* **WHAT IS REQUIRED**: Starting with the line that contains "bpy.data.objects.remove(default_cube, do_unlink=True)" and stopping after the line that contains "return material", return each line below exactly as written, with no others.

(ENTRIES SUPPLIED Opens)

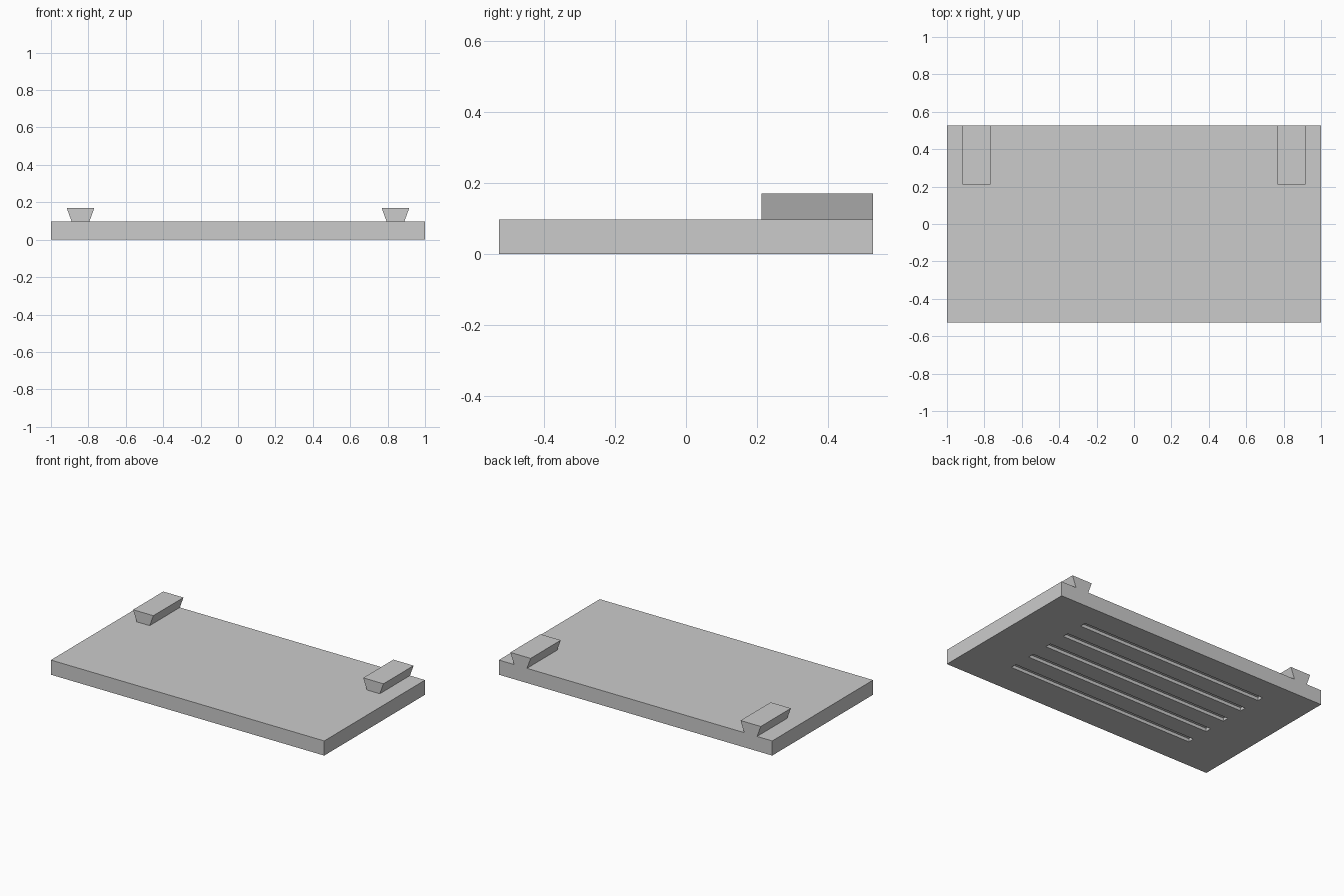
import bpy
import bmesh

if "Cube" in bpy.data.objects:
    bpy.data.objects.remove(bpy.data.objects["Cube"])

GREY = (0.6, 0.6, 0.6, 1.0)
HALF_Y = 0.527
PLATE_TOP = 0.097

grey = bpy.data.materials.new("plain_grey")
grey.use_nodes = True
grey.diffuse_color = GREY
grey.node_tree.nodes["Principled BSDF"].inputs["Base Color"].default_value = GREY


def add_box(bm, low, high):
    """Add an axis-aligned box between two corners."""
    verts = bmesh.ops.create_cube(bm, size=1)["verts"]
    for v in verts:
        v.co = [(a + b) / 2 + c * (b - a) for a, b, c in zip(low, high, v.co)]
    return verts


def make_object(name, bm):
    bmesh.ops.recalc_face_normals(bm, faces=bm.faces)
    mesh = bpy.data.meshes.new(name)
    bm.to_mesh(mesh)
    bm.free()
    mesh.materials.append(grey)
    obj = bpy.data.objects.new(name, mesh)
    bpy.context.collection.objects.link(obj)
    return obj


# Base plate
bm = bmesh.new()
add_box(bm, (-1, -HALF_Y, 0), (1, HALF_Y, PLATE_TOP))
plate = make_object("base_plate", bm)

# Five blind grooves across the underside
bm = bmesh.new()
for i in range(5):
    y = 0.345 - 0.159 * i
    add_box(bm, (-0.684, y - 0.021, -0.05), (0.684, y + 0.021, 0.021))
cutter = make_object("groove_cutter", bm)
cutter.hide_render = True

grooves = plate.modifiers.new("grooves", "BOOLEAN")
grooves.operation = "DIFFERENCE"
grooves.solver = "EXACT"
grooves.object = cutter
bpy.context.view_layer.objects.active = plate
bpy.ops.object.modifier_apply(modifier=grooves.name)
bpy.data.objects.remove(cutter)

# Dovetail rails, wider at the top and flush with the back edge
for side, name in ((-1, "right_dovetail_rail"), (1, "left_dovetail_rail")):
    bm = bmesh.new()
    centre = side * 0.842
    for v in add_box(bm, (centre - 0.074, 0.212, PLATE_TOP), (centre + 0.074, HALF_Y, 0.17)):
        if v.co.z < 0.13:
            v.co.x = centre + (v.co.x - centre) * 0.64
    make_object(name, bm)
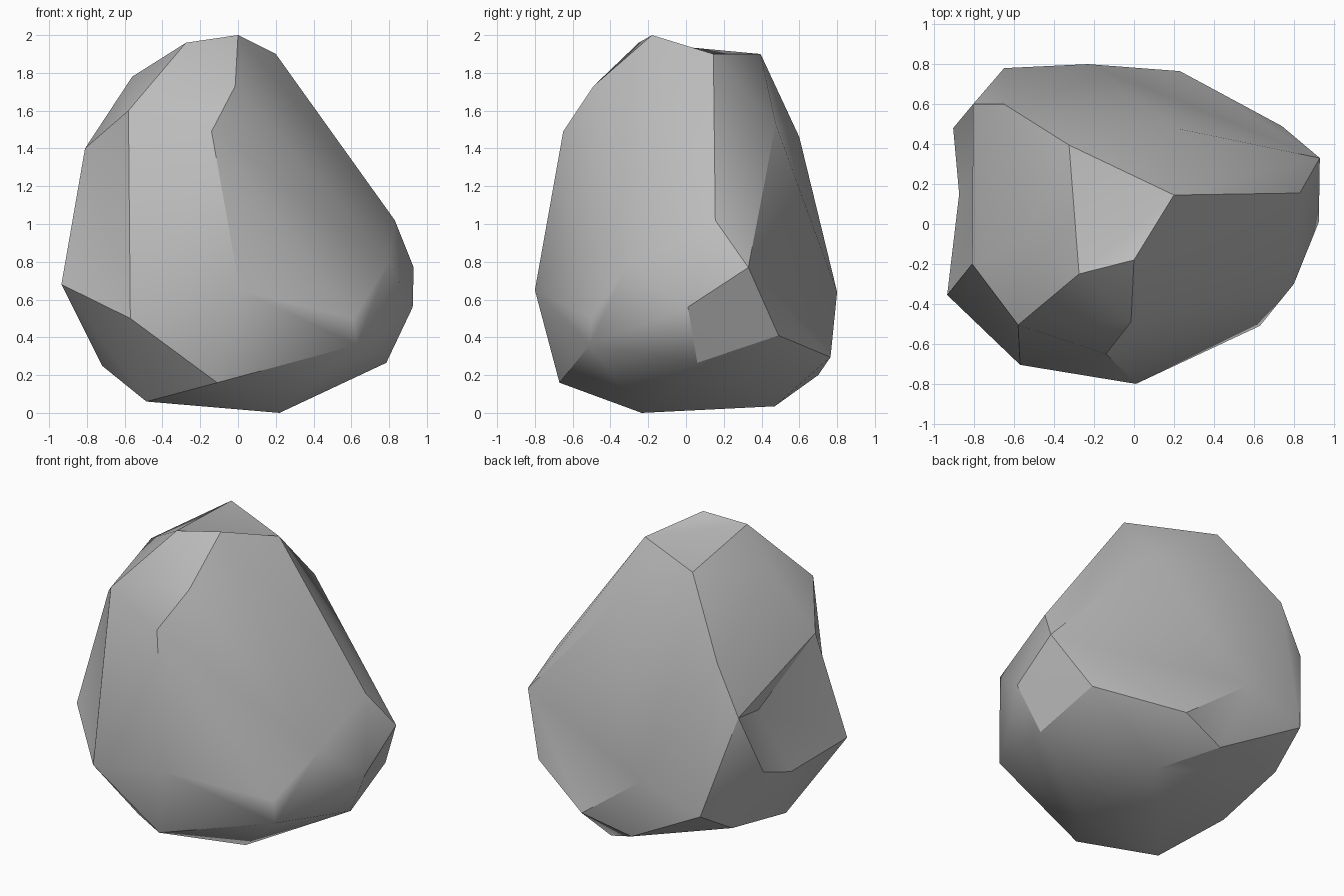
import bpy
import bmesh
import math
from mathutils import Vector

# Remove the default object if the scene has it
default_cube = bpy.data.objects.get("Cube")
if default_cube:
    bpy.data.objects.remove(default_cube, do_unlink=True)


def make_material(name, colour):
    """Plain flat material, visible in viewport and render."""
    material = bpy.data.materials.new(name)
    material.use_nodes = True
    material.diffuse_color = colour
    shader = next(n for n in material.node_tree.nodes if n.type == 'BSDF_PRINCIPLED')
    shader.inputs["Base Color"].default_value = colour
    return material


# Corners of the boulder, named, from crown to base
corners = {
    # crown
    "peak": (0, -.18, 2), "crown_east": (.2, .145, 1.9),
    "crown_west": (-.275, -.25, 1.96), "crown_back": (-.325, .395, 1.9),
    "west_bevel": (-.56, -.11, 1.78), "brow": (-.015, -.49, 1.73),
    "west_brow": (-.58, -.505, 1.6),
    # shoulders
    "front_shoulder": (-.14, -.65, 1.49), "west_shoulder": (-.81, -.2, 1.4),
    "back_shoulder": (-.65, .6, 1.46), "back_ridge": (.23, .475, 1.53),
    "back_west": (-.805, .6, 1.14), "east_shoulder": (.83, .155, 1.02),
    # belly
    "east_tip": (.93, .33, .77), "east_belly": (.925, .01, .56),
    "east_cheek": (.8, -.3, .8), "front_belly": (.01, -.8, .65),
    "front_west": (-.57, -.705, .5), "west_tip": (-.935, -.355, .68),
    "west_hip": (-.905, .48, .76), "back_hip": (-.65, .78, .51),
    "back_belly": (-.23, .8, .64), "back_east": (.74, .49, .41),
    # foot
    "cheek_edge": (.61, -.5, .5), "front_east_foot": (.63, -.51, .36),
    "east_foot": (.785, .06, .265), "back_east_foot": (.23, .765, .295),
    "back_foot": (-.09, .7, .2), "back_west_foot": (-.69, .5, .34),
    "west_foot": (-.72, -.02, .25), "front_foot": (-.11, -.67, .16),
    "base_west": (-.485, -.35, .06), "base_back": (.22, .47, .035),
    "base_front": (.22, -.235, 0),
}

# Hollows on the west flank: start outside the hull, then press inwards
hollows = [
    (Vector((-.95, .15, .63)), Vector((.075, 0, 0))),
    (Vector((-.89, .3, 1.06)), Vector((.15, 0, 0))),
]

# Hull edges turned across their facet pair to form shallow chipped creases
chipped_edges = [
    ("west_brow", "west_tip"),
    ("peak", "crown_back"),
    ("back_ridge", "back_east_foot"),
    ("back_hip", "back_east_foot"),
]


def build_boulder(name, material):
    """Wrap the corners in a hull, chip and press it, keep ridges sharp."""
    bm = bmesh.new()
    verts = {key: bm.verts.new(place) for key, place in corners.items()}
    pressed = [(bm.verts.new(start), push) for start, push in hollows]
    hull = bmesh.ops.convex_hull(bm, input=bm.verts[:], use_existing_faces=False)
    unused = {item for item in hull["geom_interior"] + hull["geom_unused"]
              if isinstance(item, bmesh.types.BMVert)}

    # Turn the chipped edges
    for start, end in chipped_edges:
        edge = bm.edges.get((verts[start], verts[end]))
        if edge:
            bmesh.utils.edge_rotate(edge, True)

    # Press in the hollows and discard any corner swallowed by the hull
    for vert, push in pressed:
        if vert not in unused:
            vert.co += push
    bmesh.ops.delete(bm, geom=list(unused), context='VERTS')
    bmesh.ops.recalc_face_normals(bm, faces=bm.faces[:])

    mesh = bpy.data.meshes.new(name)
    bm.to_mesh(mesh)
    bm.free()
    mesh.materials.append(material)
    boulder = bpy.data.objects.new(name, mesh)
    bpy.context.collection.objects.link(boulder)

    # Smooth gentle facets and leave the steep ridges crisp
    bpy.ops.object.select_all(action='DESELECT')
    boulder.select_set(True)
    bpy.context.view_layer.objects.active = boulder
    bpy.ops.object.shade_smooth_by_angle(angle=math.radians(30))
    return boulder


stone_grey = make_material("stone grey", (.5, .5, .5, 1))
build_boulder("boulder", stone_grey)
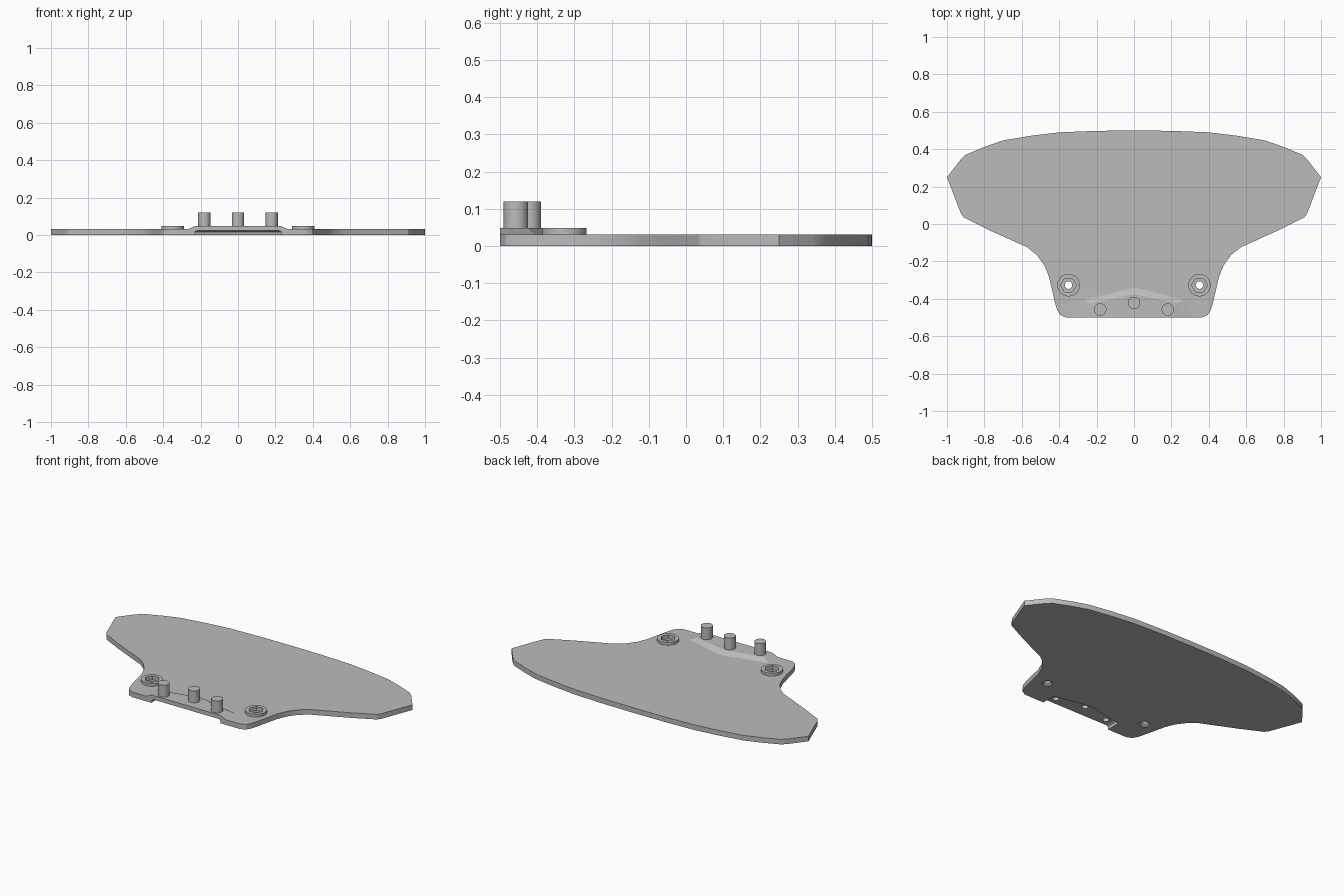
import bpy, bmesh, math

cube = bpy.data.objects.get("Cube")
if cube:
    bpy.data.objects.remove(cube, do_unlink=True)

grey = bpy.data.materials.new("plain grey")
grey.use_nodes = True
COLOR = (0.5, 0.5, 0.5, 1)
grey.diffuse_color = COLOR
grey.node_tree.nodes["Principled BSDF"].inputs["Base Color"].default_value = COLOR


def loft(name, rings):
    """Closed solid through a list of (outline, z) rings."""
    bm = bmesh.new()
    loops = [[bm.verts.new((x, y, z)) for x, y in pts] for pts, z in rings]
    n = len(loops[0])
    for a, b in zip(loops, loops[1:]):
        for i in range(n):
            j = (i + 1) % n
            bm.faces.new((a[i], a[j], b[j], b[i]))
    bm.faces.new(loops[0][::-1])
    bm.faces.new(loops[-1])
    bmesh.ops.recalc_face_normals(bm, faces=bm.faces)
    mesh = bpy.data.meshes.new(name)
    bm.to_mesh(mesh)
    bm.free()
    mesh.materials.append(grey)
    obj = bpy.data.objects.new(name, mesh)
    bpy.context.collection.objects.link(obj)
    return obj


def circle(x, y, r, n=32):
    return [(x + r * math.cos(math.tau * i / n), y + r * math.sin(math.tau * i / n))
            for i in range(n)]


def mirrored(half):
    """Complete a right-half outline that starts at the centre line."""
    return half + [(-x, y) for x, y in reversed(half) if x > 0]


def combine(target, other, operation):
    mod = target.modifiers.new(other.name, "BOOLEAN")
    mod.operation = operation
    mod.solver = "EXACT"
    mod.object = other
    bpy.context.view_layer.objects.active = target
    bpy.ops.object.modifier_apply(modifier=mod.name)
    bpy.data.objects.remove(other, do_unlink=True)


def pad(wide, side, middle):
    return mirrored([(0, middle), (wide, side), (wide, -0.5)])


# Flat plate with a broad rear and a narrow front neck
half = [(0, 0.5), (0.2, 0.498), (0.4, 0.49), (0.55, 0.472), (0.7, 0.447), (0.8, 0.412),
        (0.9, 0.37), (0.93, 0.34), (1, 0.25), (0.925, 0.055), (0.91, 0.035), (0.88, 0.02),
        (0.78, -0.03), (0.57, -0.125), (0.52, -0.165), (0.48, -0.22), (0.455, -0.28),
        (0.42, -0.43), (0.41, -0.46), (0.395, -0.485), (0.37, -0.498), (0.36, -0.5)]
plate = loft("plate", [(mirrored(half), 0), (mirrored(half), 0.031)])

# Raised pad at the front with sloping flanks, and the recess beneath it
combine(plate, loft("pad", [(pad(0.28, -0.4, -0.33), 0.026),
                            (pad(0.23, -0.425, -0.375), 0.048)]), "UNION")
recess = [[(x, y - 0.1 if y < -0.49 else y) for x, y in pad(*size)]
          for size in ((0.235, -0.41, -0.365), (0.23, -0.415, -0.37), (0.22, -0.425, -0.38))]
combine(plate, loft("recess", list(zip(recess, (-0.01, 0.017, 0.023)))), "DIFFERENCE")

# Bolt collars with hexagonal nut pockets and countersunk holes
for side in (-1, 1):
    x, y = side * 0.35, -0.327
    combine(plate, loft("collar", [(circle(x, y, 0.06), 0.02),
                                   (circle(x, y, 0.06), 0.048)]), "UNION")
    combine(plate, loft("nut_pocket", [(circle(x, y, 0.042, 6), 0.024),
                                       (circle(x, y, 0.042, 6), 0.06)]), "DIFFERENCE")
    combine(plate, loft("bolt_hole", [(circle(x, y, 0.03), -0.01), (circle(x, y, 0.03), 0.004),
                                      (circle(x, y, 0.02), 0.012),
                                      (circle(x, y, 0.02), 0.06)]), "DIFFERENCE")

# Three upright pegs with blind holes from below
for x, y in ((-0.18, -0.457), (0, -0.422), (0.18, -0.457)):
    combine(plate, loft("peg", [(circle(x, y, 0.033), 0.035),
                                (circle(x, y, 0.033), 0.12)]), "UNION")
    combine(plate, loft("peg_hole", [(circle(x, y, 0.018, 24), -0.01),
                                     (circle(x, y, 0.018, 24), 0.09)]), "DIFFERENCE")

# Smooth the curved walls, keep the edges crisp
bpy.ops.object.select_all(action="DESELECT")
plate.select_set(True)
bpy.context.view_layer.objects.active = plate
bpy.ops.object.shade_smooth_by_angle(angle=math.radians(25))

(ENTRIES SUPPLIED Closes)

* **OUTPUT BELOW**:
    bpy.data.objects.remove(default_cube, do_unlink=True)


def make_material(name, colour):
    """Plain flat material, visible in viewport and render."""
    material = bpy.data.materials.new(name)
    material.use_nodes = True
    material.diffuse_color = colour
    shader = next(n for n in material.node_tree.nodes if n.type == 'BSDF_PRINCIPLED')
    shader.inputs["Base Color"].default_value = colour
    return material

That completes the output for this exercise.